Agosh consisted of three friends who met in engineering college, that black hole of the vast majority of India creativity, and decided to make music together. They had proceeded to do so for several years, providing music for ads and then films, and Agosh was their stab at making their own personal music. And a spirited stab it was.
Mujhe Mil Jo Jaye Thoda Paisa – The Song
Reminiscent of the old song Money (That’s what I want), famously covered by The Beatles in the 1960s, here was a song about the very mundane and un-romantic topic of paisa (money), and it was celebrating not grandiose schemes and vast riches, but was taking a playfully humorous look at the monetary aspirations of the urban middle class. Presented in the lyrics of a song, all those dreams, that so many continue to live by, are presented in a starker and extremely entertaining light.
The video really tied into the aspirational quality of the song, with a little tale of the typically broke everyman who dreams of riches, all presented in random music video setups of the band and dancers, edited together with spoof versions of famous ads and programmes from Indian television. Not only was this a rollicking pop video but it was also paying homage to it’s spiritual parent, prime time India television. For those familiar with the ads and tropes featured in the song, it is a ride filled with smiles and memories.
What really wins your heart though, is the song itself. The music is a wonderful fusion of rock and pop perkiness, mixed in with heavy seasonings of more traditional Indian music, to create a mix that is very uniquely of the time and place. And the lyrics are the sort of obvious revelation that is rare and sticks in your brain. Lines like:
Sundar si, biwi ho,
Bachchon ka, TV ho.
Hum bhi honge un ke jaise, par kaise?
Mujhe mil jo jaye thoda paisa.
I’d have a beautiful wife,
And a separate TV for the kids, in my life.
I’d be like those folk too, but how, sonny?
If only I’d get my hands on a little money.
… are such astute observations that you can’t help but nod knowingly and laugh along to the strangeness of it all.
If one is to be dramatic, you could easily describe Mujhe mil jo jaye thoda paisa as a last hurrah of Indian pop, for the 2000s truly sealed the coffin on that era. But the varied and ever alchemic world that is Indian music will always find ways to express itself again, and pop and rock, and whatever other pet niche you favour will come back and mix and morph and innovate for a new time. I’m sure there’d be lines of musical acts in the pop business right now, If only they’d get their hands on a little money. Until that comes to be, enjoy this classic.
Mujhe Mil Jo Jaye Thoda Paisa Song Video
Mujhe Mil Jo Jaye Thoda Paisa Cast and Artists

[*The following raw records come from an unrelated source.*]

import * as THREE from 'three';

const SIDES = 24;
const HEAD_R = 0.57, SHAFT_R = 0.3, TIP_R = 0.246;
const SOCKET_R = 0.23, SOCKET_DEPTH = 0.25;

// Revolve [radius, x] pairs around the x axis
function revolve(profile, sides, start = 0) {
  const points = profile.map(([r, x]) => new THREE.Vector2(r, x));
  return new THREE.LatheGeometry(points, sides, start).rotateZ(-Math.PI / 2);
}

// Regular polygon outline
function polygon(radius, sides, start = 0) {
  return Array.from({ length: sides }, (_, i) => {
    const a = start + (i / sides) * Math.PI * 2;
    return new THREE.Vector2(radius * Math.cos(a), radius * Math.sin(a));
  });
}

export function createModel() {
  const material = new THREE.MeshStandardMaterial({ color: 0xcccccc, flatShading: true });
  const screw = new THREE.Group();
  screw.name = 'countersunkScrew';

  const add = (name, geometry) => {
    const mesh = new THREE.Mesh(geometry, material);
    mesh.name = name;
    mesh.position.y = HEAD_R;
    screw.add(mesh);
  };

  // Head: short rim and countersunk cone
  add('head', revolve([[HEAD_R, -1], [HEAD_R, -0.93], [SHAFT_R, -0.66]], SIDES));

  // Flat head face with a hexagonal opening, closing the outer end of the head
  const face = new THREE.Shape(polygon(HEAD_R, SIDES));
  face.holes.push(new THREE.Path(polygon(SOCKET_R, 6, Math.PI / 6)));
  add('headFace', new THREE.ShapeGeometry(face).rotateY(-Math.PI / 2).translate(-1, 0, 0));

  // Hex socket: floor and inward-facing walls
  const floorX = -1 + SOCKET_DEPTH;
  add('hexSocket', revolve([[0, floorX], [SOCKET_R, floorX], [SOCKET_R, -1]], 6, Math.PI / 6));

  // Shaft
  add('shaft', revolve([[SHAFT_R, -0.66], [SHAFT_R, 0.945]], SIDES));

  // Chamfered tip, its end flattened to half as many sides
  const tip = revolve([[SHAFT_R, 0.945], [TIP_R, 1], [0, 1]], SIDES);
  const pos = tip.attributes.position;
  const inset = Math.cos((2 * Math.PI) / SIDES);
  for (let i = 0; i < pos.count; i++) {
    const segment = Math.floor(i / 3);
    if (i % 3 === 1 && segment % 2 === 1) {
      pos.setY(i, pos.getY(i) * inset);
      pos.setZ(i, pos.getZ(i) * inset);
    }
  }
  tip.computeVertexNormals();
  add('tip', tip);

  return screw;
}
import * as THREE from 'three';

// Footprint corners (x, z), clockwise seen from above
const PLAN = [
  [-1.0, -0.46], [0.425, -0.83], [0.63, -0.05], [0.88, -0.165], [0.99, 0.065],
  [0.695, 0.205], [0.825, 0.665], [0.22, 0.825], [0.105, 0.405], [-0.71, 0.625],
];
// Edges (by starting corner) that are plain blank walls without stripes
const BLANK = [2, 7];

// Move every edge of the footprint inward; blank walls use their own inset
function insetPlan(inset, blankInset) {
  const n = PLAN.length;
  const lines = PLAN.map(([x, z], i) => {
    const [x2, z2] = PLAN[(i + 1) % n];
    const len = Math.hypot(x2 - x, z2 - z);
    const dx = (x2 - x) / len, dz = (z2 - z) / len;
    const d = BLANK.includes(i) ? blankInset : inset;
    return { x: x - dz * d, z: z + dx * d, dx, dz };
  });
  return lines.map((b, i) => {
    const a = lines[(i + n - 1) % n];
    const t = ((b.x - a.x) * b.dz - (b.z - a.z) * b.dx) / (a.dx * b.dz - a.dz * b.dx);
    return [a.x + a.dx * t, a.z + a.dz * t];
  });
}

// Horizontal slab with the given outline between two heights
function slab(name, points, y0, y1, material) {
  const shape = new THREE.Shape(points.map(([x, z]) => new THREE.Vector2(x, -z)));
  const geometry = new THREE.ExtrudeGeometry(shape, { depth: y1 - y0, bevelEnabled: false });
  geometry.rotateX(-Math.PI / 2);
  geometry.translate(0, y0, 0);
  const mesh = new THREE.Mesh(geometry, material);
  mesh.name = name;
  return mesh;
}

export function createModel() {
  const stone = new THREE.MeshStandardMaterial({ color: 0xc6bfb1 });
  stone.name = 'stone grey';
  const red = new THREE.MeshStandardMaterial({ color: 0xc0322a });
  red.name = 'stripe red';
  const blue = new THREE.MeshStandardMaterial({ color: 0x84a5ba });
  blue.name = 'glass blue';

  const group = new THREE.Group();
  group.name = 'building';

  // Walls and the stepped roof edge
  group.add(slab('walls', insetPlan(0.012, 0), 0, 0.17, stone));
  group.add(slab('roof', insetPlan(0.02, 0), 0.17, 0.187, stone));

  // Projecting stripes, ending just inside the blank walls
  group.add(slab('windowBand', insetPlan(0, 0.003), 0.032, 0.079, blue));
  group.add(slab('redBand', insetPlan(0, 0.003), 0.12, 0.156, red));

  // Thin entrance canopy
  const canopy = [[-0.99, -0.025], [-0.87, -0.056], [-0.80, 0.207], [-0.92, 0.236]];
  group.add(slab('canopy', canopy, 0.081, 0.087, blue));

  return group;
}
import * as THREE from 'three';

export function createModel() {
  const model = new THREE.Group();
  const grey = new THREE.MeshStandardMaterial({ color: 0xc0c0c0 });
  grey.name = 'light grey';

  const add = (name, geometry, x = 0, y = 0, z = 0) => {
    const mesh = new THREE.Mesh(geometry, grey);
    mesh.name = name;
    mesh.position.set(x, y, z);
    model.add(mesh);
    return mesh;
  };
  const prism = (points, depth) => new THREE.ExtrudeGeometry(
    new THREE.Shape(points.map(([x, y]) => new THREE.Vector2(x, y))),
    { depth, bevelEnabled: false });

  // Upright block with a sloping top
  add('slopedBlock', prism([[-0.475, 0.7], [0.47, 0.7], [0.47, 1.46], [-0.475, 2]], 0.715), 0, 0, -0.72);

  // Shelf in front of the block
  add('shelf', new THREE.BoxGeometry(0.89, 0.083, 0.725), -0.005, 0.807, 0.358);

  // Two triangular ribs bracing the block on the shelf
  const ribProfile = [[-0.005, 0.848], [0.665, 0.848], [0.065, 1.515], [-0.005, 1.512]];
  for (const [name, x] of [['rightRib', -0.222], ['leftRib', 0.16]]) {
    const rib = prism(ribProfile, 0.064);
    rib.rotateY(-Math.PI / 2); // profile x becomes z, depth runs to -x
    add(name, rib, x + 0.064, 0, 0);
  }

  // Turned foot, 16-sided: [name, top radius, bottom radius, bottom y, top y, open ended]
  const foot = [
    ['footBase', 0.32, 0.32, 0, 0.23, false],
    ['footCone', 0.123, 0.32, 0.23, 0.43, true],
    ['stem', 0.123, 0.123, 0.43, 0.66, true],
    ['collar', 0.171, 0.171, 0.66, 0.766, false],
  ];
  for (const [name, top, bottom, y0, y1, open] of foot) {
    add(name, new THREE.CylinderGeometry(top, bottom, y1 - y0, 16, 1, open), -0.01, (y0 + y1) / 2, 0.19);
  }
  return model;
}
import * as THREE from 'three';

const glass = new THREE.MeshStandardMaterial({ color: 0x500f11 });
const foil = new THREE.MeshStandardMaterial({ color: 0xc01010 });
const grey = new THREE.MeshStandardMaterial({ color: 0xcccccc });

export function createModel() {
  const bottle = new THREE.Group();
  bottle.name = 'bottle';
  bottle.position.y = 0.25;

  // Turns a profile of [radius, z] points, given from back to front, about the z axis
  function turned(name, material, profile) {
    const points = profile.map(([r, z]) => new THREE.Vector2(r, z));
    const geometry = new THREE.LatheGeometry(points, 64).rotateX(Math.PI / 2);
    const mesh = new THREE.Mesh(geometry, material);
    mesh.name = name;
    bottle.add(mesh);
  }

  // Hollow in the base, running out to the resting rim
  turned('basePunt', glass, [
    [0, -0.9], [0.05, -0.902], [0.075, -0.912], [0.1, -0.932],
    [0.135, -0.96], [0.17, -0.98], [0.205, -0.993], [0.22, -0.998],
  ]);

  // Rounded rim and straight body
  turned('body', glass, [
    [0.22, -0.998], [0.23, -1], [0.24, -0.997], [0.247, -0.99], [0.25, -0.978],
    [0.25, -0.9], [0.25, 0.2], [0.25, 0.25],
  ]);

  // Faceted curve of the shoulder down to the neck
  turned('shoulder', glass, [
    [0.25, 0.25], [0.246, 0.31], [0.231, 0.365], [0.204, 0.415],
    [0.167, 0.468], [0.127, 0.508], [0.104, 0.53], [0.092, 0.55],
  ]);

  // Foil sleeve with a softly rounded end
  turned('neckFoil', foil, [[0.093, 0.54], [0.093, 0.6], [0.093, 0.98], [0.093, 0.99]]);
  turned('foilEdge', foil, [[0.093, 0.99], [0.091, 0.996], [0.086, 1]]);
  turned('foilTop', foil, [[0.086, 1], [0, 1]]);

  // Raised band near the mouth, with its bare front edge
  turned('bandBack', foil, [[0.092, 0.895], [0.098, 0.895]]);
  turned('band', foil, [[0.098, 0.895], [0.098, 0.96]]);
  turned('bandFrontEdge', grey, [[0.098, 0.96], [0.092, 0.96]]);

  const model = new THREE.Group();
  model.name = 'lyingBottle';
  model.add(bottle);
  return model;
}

|Music Album||Paisa (2002)|
|Singer||Gopal Rao and band|
|Music Composer||R. Anandh and band|
|Song Writer||Shaleen Sharma and band|
|Video Director||Indrajit Nattoji|
- Video setting
- Aghosh is comprised of 3 band members who met when they were in college. They would often meet in an Irani restaurant/cafe and talk about their dreams of breaking into music as a band, which is likely what inspired the cheap restaurant setting of the video.
- Theme of the music video
- The other autobiographical element is that the trio spent several years creating music for advertising jingles in the 1990s. The spoofs of popular 90s Indian ads which make up the ‘dream’ sequences of the video are a nod to that history.